An Epic Tale of the Fall of Man
Resources and Additional Data
Each god in The Korvaid holds three traits that represent his or her likeness and affinity. These traits are broken down into three categories: intangible affinities, elemental attachments, and animal likenesses. Intangible affinities of the gods are tied to human emotions or human constructs such as love, law, or ethics. Likewise, elemental attachments and animal likenesses bear a strong similarity to each god’s personal affinities. The gods are often portrayed as emotionally-charged, lacking sensibility and reason, and often bicker amongst each other with petty disputes. The gods’ affinities are typically the foundation for many of their disagreements; however, Klemnos, God of Law, and Sarsus, God of Order, tend to demonstrate a limited immunity, free from personal engagements. Given the nature of Klemnos’ and Sarsus’ personal affinities, such detachment should not be surprising.

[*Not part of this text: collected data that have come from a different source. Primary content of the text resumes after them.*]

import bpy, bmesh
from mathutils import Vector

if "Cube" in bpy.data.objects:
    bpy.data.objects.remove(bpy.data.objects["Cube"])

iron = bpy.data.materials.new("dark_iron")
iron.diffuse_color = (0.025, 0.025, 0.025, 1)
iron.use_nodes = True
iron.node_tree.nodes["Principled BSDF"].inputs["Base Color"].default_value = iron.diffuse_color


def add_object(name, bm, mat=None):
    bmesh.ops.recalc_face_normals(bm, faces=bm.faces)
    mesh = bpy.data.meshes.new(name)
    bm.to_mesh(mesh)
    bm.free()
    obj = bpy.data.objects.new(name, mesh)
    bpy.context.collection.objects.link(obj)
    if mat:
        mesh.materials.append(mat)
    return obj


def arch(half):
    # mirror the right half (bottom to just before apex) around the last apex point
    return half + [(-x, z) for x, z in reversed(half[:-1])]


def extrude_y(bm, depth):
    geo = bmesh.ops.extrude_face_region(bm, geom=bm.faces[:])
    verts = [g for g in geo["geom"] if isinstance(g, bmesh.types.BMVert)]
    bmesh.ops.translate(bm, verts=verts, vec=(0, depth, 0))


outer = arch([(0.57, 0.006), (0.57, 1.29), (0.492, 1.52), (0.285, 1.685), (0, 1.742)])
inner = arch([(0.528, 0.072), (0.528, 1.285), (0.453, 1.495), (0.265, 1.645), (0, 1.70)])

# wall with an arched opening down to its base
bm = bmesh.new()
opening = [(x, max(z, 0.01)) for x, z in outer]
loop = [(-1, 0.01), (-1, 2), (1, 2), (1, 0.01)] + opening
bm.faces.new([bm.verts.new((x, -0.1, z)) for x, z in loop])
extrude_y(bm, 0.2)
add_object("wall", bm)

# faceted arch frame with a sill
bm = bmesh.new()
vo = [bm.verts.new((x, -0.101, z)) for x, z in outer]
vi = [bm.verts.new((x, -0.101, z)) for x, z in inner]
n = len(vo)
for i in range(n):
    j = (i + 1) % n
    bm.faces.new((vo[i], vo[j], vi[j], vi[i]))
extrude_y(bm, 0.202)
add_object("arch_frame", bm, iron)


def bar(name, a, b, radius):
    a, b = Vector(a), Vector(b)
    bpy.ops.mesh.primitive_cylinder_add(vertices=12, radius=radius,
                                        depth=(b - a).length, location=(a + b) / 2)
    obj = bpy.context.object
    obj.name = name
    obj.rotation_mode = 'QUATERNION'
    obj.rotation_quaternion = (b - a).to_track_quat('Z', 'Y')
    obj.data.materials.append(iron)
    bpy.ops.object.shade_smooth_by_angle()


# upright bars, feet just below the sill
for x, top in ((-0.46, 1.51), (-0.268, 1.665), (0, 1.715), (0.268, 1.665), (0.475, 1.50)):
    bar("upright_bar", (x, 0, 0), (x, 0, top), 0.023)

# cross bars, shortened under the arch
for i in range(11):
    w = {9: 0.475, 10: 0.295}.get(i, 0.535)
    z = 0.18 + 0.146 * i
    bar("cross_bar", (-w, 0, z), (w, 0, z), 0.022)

The gods of The Korvaid are somewhat loosely representative of the natural opposition of universal forces. As with matter and anti-matter, yin and yang, each god has his or her antipode. It is not unexpected then that such an existence is naturally the basis for dissent. However, while every intent is to create a series of diametric opposites throughout The Korvaid, I did not complete the cycle–if you could call it thus–when I first conceived the notion of this epic poem. Thus, many gods currently exist without their universal equal, and I suppose it could be argued that the gods are therefore out of balance. Many of these immortal beings are simply minor characters throughout the plot, so such an oversight does not yet create a contradiction within the realm of the gods.
The following chart diagrams gods that have currently been spoken of, referenced, or planned to be included within The Korvaid. I have offered an explanation below of each, and why I chose the particular affinities, attachments, or likenesses selected to represent individual gods:
|Intangible Affinity||Elemental Attachment||Animal Likeness||Name|
|Order||Sun||Lion (the Hunter)||Sarsus|
|Chaos||Stars||Jackal (the Scavenger)||Sarvus|
|Love||Fire (Light or the Day)||Doe||Nova|
|Hate||Darkness (the Night)||Serpent||Thaemnius|
|Ethics||the Storm||Thundering Herds||Tyraneus|
Mythology and Mythological Creatures
- Klemnos, god of Law, is sometimes refered to as “the vengeful,” mostly in reference to his place as lawful punishment.
- Termidus, sacred mountain of uncertain location. Believed to house the lesser diety, Trimus, ruler of snow.
- The Scythmenides (Sith-men-ih-dees; sometimes spelled Cythmenides or Sythmenides; Judges Equiv. Furies)
- The Clypmeons, fearsome beasts with long tails, tipped with a series of spikes not all that dissimilar to a spiked mace. They are adorned with the head of a bull and six horns, three per side. They stand atop six muscular legs, each tipped with the claws of a tiger. Sometimes seen mounted by one of the Scythmenides.
- Novaeid, creature purportedly created when Nova (Love) became angry with her husband Thaemnius (Hate). Most closely resemble a floating flame but drips blood.
- Lytheon, winged creature. Similar to a dragon with golden and greenish flesh, two heads, four wings instead of two, and arms of a man. Often seen carrying blades.